*PROBLEM TO WORK ON*. Search the listing for "append" and copy every line where it appears.

** EXERCISE DATA follows **

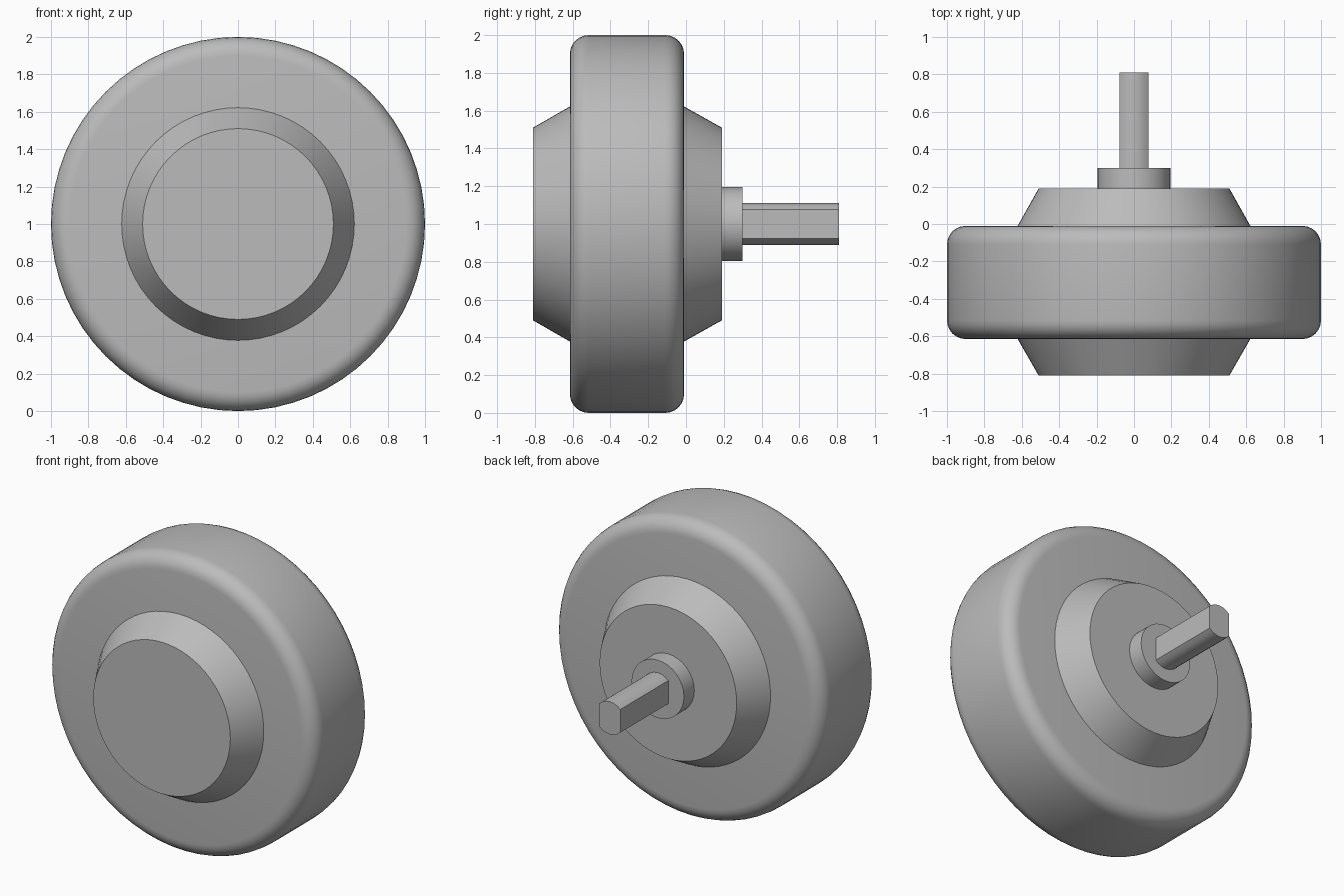
import bpy, bmesh, math
from mathutils import Matrix

cube = bpy.data.objects.get("Cube")
if cube:
    bpy.data.objects.remove(cube, do_unlink=True)

grey = bpy.data.materials.new("plain_grey")
grey.use_nodes = True
colour = (0.5, 0.5, 0.5, 1)
grey.diffuse_color = colour
grey.node_tree.nodes["Principled BSDF"].inputs["Base Color"].default_value = colour


def finish(name, bm, angle=30):
    bmesh.ops.recalc_face_normals(bm, faces=bm.faces)
    mesh = bpy.data.meshes.new(name)
    bm.to_mesh(mesh)
    bm.free()
    mesh.materials.append(grey)
    ob = bpy.data.objects.new(name, mesh)
    bpy.context.collection.objects.link(ob)
    bpy.ops.object.select_all(action="DESELECT")
    ob.select_set(True)
    bpy.context.view_layer.objects.active = ob
    bpy.ops.object.shade_smooth_by_angle(angle=math.radians(angle))
    return ob


def lathe(name, profile, sides):
    """Turn (radius, y) points around the y axis at mid height, capping both ends."""
    bm = bmesh.new()
    rings = []
    for r, y in profile:
        ring = []
        for i in range(sides):
            a = math.tau * i / sides
            ring.append(bm.verts.new((r * math.sin(a), y, 1 + r * math.cos(a))))
        rings.append(ring)
    for lower, upper in zip(rings, rings[1:]):
        for i in range(sides):
            j = (i + 1) % sides
            bm.faces.new((lower[i], lower[j], upper[j], upper[i]))
    bm.faces.new(rings[0])
    bm.faces.new(rings[-1])
    return finish(name, bm)


# Wide motor drum with rounded rims
front, back, rim, steps = -0.615, -0.01, 0.1, 6
arc = [(1 - rim + rim * math.sin(t), rim * (1 - math.cos(t)))
       for t in (math.pi / 2 * k / steps for k in range(steps + 1))]
lathe("drum", [(r, front + d) for r, d in arc]
      + [(r, back - d) for r, d in reversed(arc)], 64)

# Tapered covers on both sides
lathe("front_cover", [(0.51, -0.81), (0.625, front + 0.005)], 64)
lathe("back_cover", [(0.625, back - 0.005), (0.51, 0.19)], 64)

# Shaft collar
lathe("collar", [(0.195, 0.185), (0.195, 0.3)], 32)

# Shaft with a flat on each side
bm = bmesh.new()
radius, flat = 0.11, 0.078
half = math.asin(flat / radius)
outline = []
for middle in (0, math.pi):
    for k in range(7):
        a = middle - half + 2 * half * k / 6
        outline.append(bm.verts.new((radius * math.sin(a), 0.295, 1 + radius * math.cos(a))))
end = bm.faces.new(outline)
bar = bmesh.ops.extrude_face_region(bm, geom=[end], use_keep_orig=True)
tips = [v for v in bar["geom"] if isinstance(v, bmesh.types.BMVert)]
bmesh.ops.transform(bm, matrix=Matrix.Translation((0, 0.515, 0)), verts=tips)
finish("shaft", bm)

** End of EXERCISE DATA **

*FINISHED EXERCISE*.
    mesh.materials.append(grey)
            ring.append(bm.verts.new((r * math.sin(a), y, 1 + r * math.cos(a))))
        rings.append(ring)
        outline.append(bm.verts.new((radius * math.sin(a), 0.295, 1 + radius * math.cos(a))))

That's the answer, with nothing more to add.